The draft EU ePrivacy Regulation might have a considerable impact on privacy compliance obligations relating to new technologies.
What is the draft ePrivacy Regulation?
I already discussed about the ongoing review of the European rules applicable to electronic communication services which will lead to a new ePrivacy Regulation that will complement the already in place EU General Data Protection Regulation. This is still a draft subject to review by EU institutions and you may find the main changes summarised in this blog post. Also, I have already discussed about its broad scope and the potential applicability even to Industrial Internet of Things technologies. However, I want to focus on how it impacts privacy consents required for the collection of data through different types of technologies.
How privacy consent required for different technologies might change?
Here is a short outline of the new consent rules set out by the ePrivacy Regulation as they are likely to apply, based on an initial review of the draft regulation:
1. Cookies and fingerprinting
The general rule is that prior consent is necessary, save for
- technical cookies that are necessary to provide a service requested by a user (e.g. tracking him when fills in an online form);
- first party (and not third parties) cookies necessary for web audience measuring (e.g. counting the number of views on a website or social media).
The draft ePrivacy Regulation emphasises that when consent is requested, it should be given in a user friendly manner e.g. by using the appropriate settings of a browser or other application. However, such settings shall be arranged so that users need to give their express and unambiguous consent to cookies. This is interesting as we need to evaluate whether decisions such as the of the one Italian data protection authority on cookies will still require the same level of compliance under the ePrivacy Regulation.
2. Internet of Things technologies
The draft ePrivacy Regulation makes a broad reference to its applicability to machine to machine communications leaving open the question on whether it includes any type of M2M transmission or just those involving personal data.
Also, it provides that

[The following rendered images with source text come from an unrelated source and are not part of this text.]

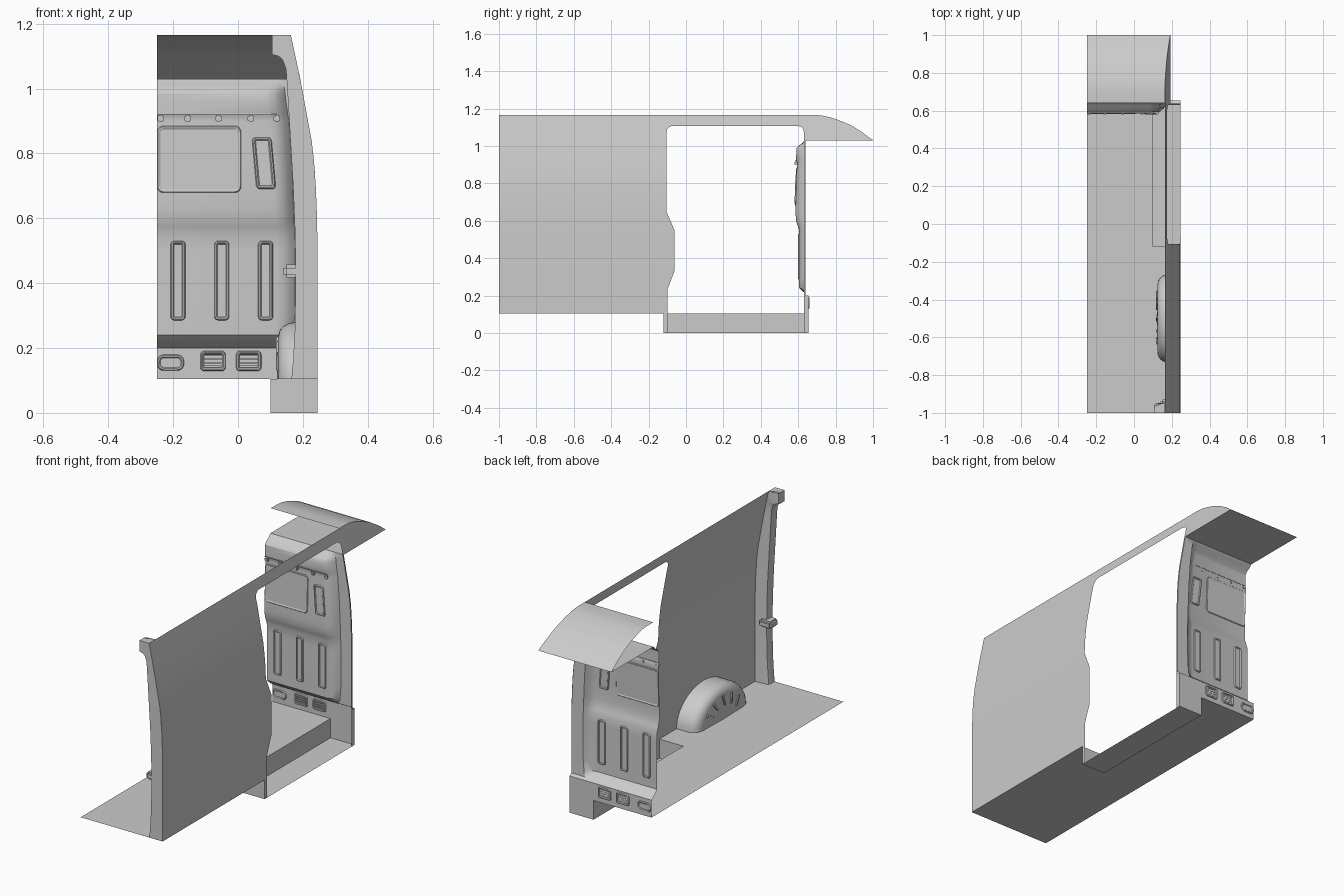
import bpy, bmesh, math
from mathutils import Matrix

if "Cube" in bpy.data.objects:
    bpy.data.objects.remove(bpy.data.objects["Cube"])


def lerp(table):
    """Piecewise linear function from (input, output) pairs."""
    def f(v):
        for (a, b), (c, d) in zip(table, table[1:]):
            if v <= c:
                return b + (d - b) * (max(v, a) - a) / (c - a)
        return table[-1][1]
    return f


def finish(name, bm, angle=30):
    me = bpy.data.meshes.new(name)
    bmesh.ops.remove_doubles(bm, verts=bm.verts, dist=1e-5)
    bmesh.ops.recalc_face_normals(bm, faces=bm.faces)
    bm.to_mesh(me)
    bm.free()
    ob = bpy.data.objects.new(name, me)
    bpy.context.collection.objects.link(ob)
    bpy.ops.object.select_all(action='DESELECT')
    ob.select_set(True)
    bpy.context.view_layer.objects.active = ob
    bpy.ops.object.shade_smooth_by_angle(angle=math.radians(angle))
    return ob


def loft(name, *grids):
    """Skin one or more grids of points (rows of equal length)."""
    bm = bmesh.new()
    for rows in grids:
        vs = [[bm.verts.new(p) for p in r] for r in rows]
        for r, s in zip(vs, vs[1:]):
            for i in range(len(r) - 1):
                bm.faces.new((r[i], r[i + 1], s[i + 1], s[i]))
    bmesh.ops.dissolve_degenerate(bm, dist=1e-6, edges=bm.edges)
    return finish(name, bm)


def box(name, c, size, rot=0):
    bm = bmesh.new()
    m = Matrix.Translation(c) @ Matrix.Rotation(rot, 4, 'X') @ Matrix.Diagonal((*size, 1))
    bmesh.ops.create_cube(bm, size=1, matrix=m)
    bmesh.ops.bevel(bm, geom=bm.edges[:], offset=min(size) * 0.25, segments=2, affect='EDGES')
    return finish(name, bm)


# Section curves: body side x(z), bulkhead y(z), bulkhead edge x(z), door edges, roof nose
side_x = lerp([(0, .245), (.53, .245), (.62, .243), (.72, .239), (.78, .234), (.84, .227),
               (1.03, .192), (1.165, .163)])
bulk_y = lerp([(.105, .655), (.2, .655), (.21, .638), (.24, .605), (.55, .605), (.6, .588),
               (.66, .585), (.9, .593), (.915, .593), (.922, .589), (.985, .59), (1.0, .6),
               (1.015, .622), (1.03, .637)])
bulk_e = lerp([(.105, .135), (.13, .152), (.2, .166), (.3, .175), (.5, .176), (.6, .173), (.75, .167),
               (.9, .157), (.96, .148), (1.03, .14)])
door_l = lerp([(.105, -.1), (.23, -.1), (.33, -.062), (.55, -.062), (.65, -.105), (1.075, -.105),
               (1.09, -.1), (1.1, -.09), (1.107, -.075)])
door_r = lerp([(.105, .63), (1.075, .63), (1.09, .627), (1.1, .617), (1.107, .6)])
roof_pts = [(1.03, 1.0), (1.068, .95), (1.1, .90), (1.107, .889), (1.125, .85), (1.14, .81), (1.153, .77),
            (1.162, .73), (1.165, .70)]
nose_y = lerp(roof_pts)

# Side wall with the sliding door opening
zs = [.105, .23, .33, .53, .55, .62, .65, .72, .78, .84, .95, 1.03, 1.075, 1.09, 1.1, 1.107]
row = lambda z, a, b: [(side_x(z), a, z), (side_x(z), b, z)]
loft('side_wall',
     [row(z, -1, door_l(z)) for z in zs],
     [row(z, -1, nose_y(z)) for z in (1.107, 1.125, 1.14, 1.153, 1.162, 1.165)],
     [row(z, door_r(z), nose_y(z)) for z in zs if z >= 1.03],
     [row(z, .63, .638) for z in [.2] + zs[1:12]],
     [row(0, .63, .655), row(.2, .63, .655)],
     [row(0, -.12, -.1), row(.105, -.12, -.1)])

# Front roof nose and the flat shelf under it
loft('front_roof', [[(-.25, y, z), (side_x(z), y, z)] for z, y in roof_pts + [(1.165, .64)]])
loft('cab_shelf', [[(-.25, y, 1.03), (.192, y, 1.03)] for y in (.637, 1)])

# Floor and the sunken entry step
loft('floor', [[(-.25, y, .105), (.1, y, .105)] for y in (-1, -.12, .655)],
     [[(.1, y, .105), (.245, y, .105)] for y in (-1, -.12)])
loft('entry_step', [[(.1, y, 0), (.245, y, 0)] for y in (-.12, .655)],
     [[(.1, y, 0), (.1, y, .105)] for y in (-.12, .655)],
     [[(.1, -.12, z), (.245, -.12, z)] for z in (0, .105)],
     [[(.1, .655, z), (.245, .655, z)] for z in (0, .105)])

# Bulkhead sheet with side flange reaching the body side
rows = []
for z in [.105, .13, .16, .2, .21, .24, .3, .5, .55, .575, .6, .63, .66, .75, .84, .9, .915, .922, .96, .985,
          1.0, 1.015, 1.03]:
    y, e, f = bulk_y(z), bulk_e(z), max(.637, bulk_y(z))
    rows.append([(-.25, y, z), (e - .06, y, z), (e - .035, y + (f - y) * .15, z),
                 (e - .015, y + (f - y) * .5, z), (e, f, z), (side_x(z), f, z)])
loft('bulkhead', rows)


# Stamped panels: rounded outlines that follow the bulkhead on both faces
def panel(name, cx, cz, w, h, r, depth=.006, lean=0, inset=.007):
    bm = bmesh.new()

    def loop(ins, d):
        rr, out = max(r - ins, .002), []
        for k in range(4):
            sx, sz = (1, -1, -1, 1)[k], (1, 1, -1, -1)[k]
            for j in range(5):
                a = (k + j / 4) * math.pi / 2
                x = sx * (w / 2 - ins - rr) + rr * math.cos(a)
                z = sz * (h / 2 - ins - rr) + rr * math.sin(a)
                z1 = cz + z
                out.append(bm.verts.new((cx + x + lean * z, bulk_y(z1) + d, z1)))
        return out
    for s in (-1, 1):
        loops = [loop(0, 0), loop(inset * .4, s * depth), loop(inset, s * depth),
                 loop(inset * 1.5, s * depth * .3)]
        for a, b in zip(loops, loops[1:]):
            for i in range(20):
                j = (i + 1) % 20
                bm.faces.new((a[i], a[j], b[j], b[i]))
        bm.faces.new(loops[-1])
    finish(name, bm)


for i, x in enumerate((-.185, -.05, .085)):
    panel(f'bulkhead_rib_{i}', x, .408, .046, .245, .012)
panel('upper_panel', -.12, .782, .26, .206, .02, .003)
panel('small_window_panel', .08, .77, .06, .16, .012, lean=-.09)
panel('floor_slot', -.208, .155, .084, .05, .022, .005)
for i, x in enumerate((-.077, .033)):
    panel(f'vent_frame_{i}', x, .16, .078, .062, .012)
    for k in range(4):
        box(f'vent_slat_{i}_{k}', (x, .652, .143 + k * .0115), (.056, .012, .005))

# Cargo hooks under the upper ledge
for i, x in enumerate((-.238, -.155, -.06, .04, .12)):
    box(f'cargo_hook_{i}', (x, .588, .908), (.02, .014, .02))
box('hook_ledge', (-.065, .589, .922), (.37, .007, .005))

# Rear pillar, closed across the back, with top block and latch housing
pillar_x = lerp([(.105, .165), (.13, .168), (.25, .175), (.4, .178), (.55, .176), (.7, .17), (.9, .158),
                 (1.0, .152), (1.06, .148), (1.09, .137), (1.1, .125), (1.105, .105), (1.165, .105)])
rows = []
for z in [.105, .16, .25, .4, .55, .62, .7, .78, .84, .9, 1.0, 1.06, 1.08, 1.09, 1.1, 1.105, 1.165]:
    p, s = pillar_x(z), side_x(z)
    rows.append([(s, -1, z), (p, -1, z), (p, -.965, z), (p + .004, -.955, z), (p + .012, -.95, z),
                 (s, -.945, z)])
p, s = .105, side_x(1.165)
cap = [[(s, -1, 1.165), (p, -1, 1.165)], [(s, -.945, 1.165), (p, -.965, 1.165)]]
loft('rear_pillar', rows, cap)
box('latch_housing', (.178, -.965, .437), (.076, .07, .04))

# Wheel arch dome against the side wall
ring = [(.245, 1), (.175, 1), (.155, .975), (.14, .93), (.129, .86), (.124, .76), (.12, 0)]
loft('wheel_arch', [[(x, -.5 + .232 * k * math.cos(t), .105 + .175 * k * math.sin(t)) for x, k in ring]
                    for t in [math.pi * i / 28 for i in range(29)]])
for i in range(5):
    t = math.pi * (.18 + .16 * i)
    box(f'arch_rib_{i}', (.122, -.5 + .14 * math.cos(t), .105 + .1 * math.sin(t)), (.01, .06, .014), t * .8)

- consent is not needed, if the data processing is necessary to provide a service to the user e.g. in case of eHealth or fitness technologies necessary to monitor the health conditions of a user or services tracking the location of users in order to provide services expressly requested by them; while
- consent is needed, if data processing is for marketing purposes or other purposes not expressly requested by the user e.g. in order to track the location of users as part of mapping services that show advertisements or send push notifications.
The wording of the provisions referred above is broad and shall be adapted to the specific scenarios. For instance in the case of geolocation systems installed on an ambulance in order to enable them to be notified of emergencies close to their location, it shall be assessed whether this is necessary for the performance of a service. Also, such scenario would have employment law implications and it can be arguable whether national legislation, such as the Italian Jobs Act, will still be considered compliant with EU data protection rules.
3. Telephone and messaging communications
No consent is necessary under such scenario since the data processing activity “is necessary for the sole purpose of carrying out the transmission of an electronic communication over an electronic communications network“.
Likewise, when a data processing activity is necessary to establish a connection between a user’s device and another device (e.g. a wifi hotspot), no consent is necessary. But the language is ambiguous as to the other scenarios when the information from a device can be collected to connect it with other devices (e.g. beacons) since the ePrivacy Regulation seems to require in such case only the provision of a privacy information notice, with no consent needed, save for cases when data is used for marketing purposes.
What to expect in the coming months?
My personal impression is that the current draft of the ePrivacy regulation is still quite far from the final version. There are still sections whose concrete impact on technologies shall be reassessed in order to avoid to create a barrier to the entrance in the European market. This is also because the breach of the provisions of the ePrivacy Regulation will be sanctioned with
- fines up to 2 % of the total worldwide annual turnover of the preceding financial year of the breaching entity,
- which are increased to € 20 million, or up to 4 % of the total worldwide annual turnover of the preceding financial year, whichever is higher, in case of breach of the principles of confidentiality of communications, permitted processing of electronic communications data, time limits for erasure.
We will follow the matter in the coming months. In the meantime, if you found this article interesting, please share it on your favourite social media!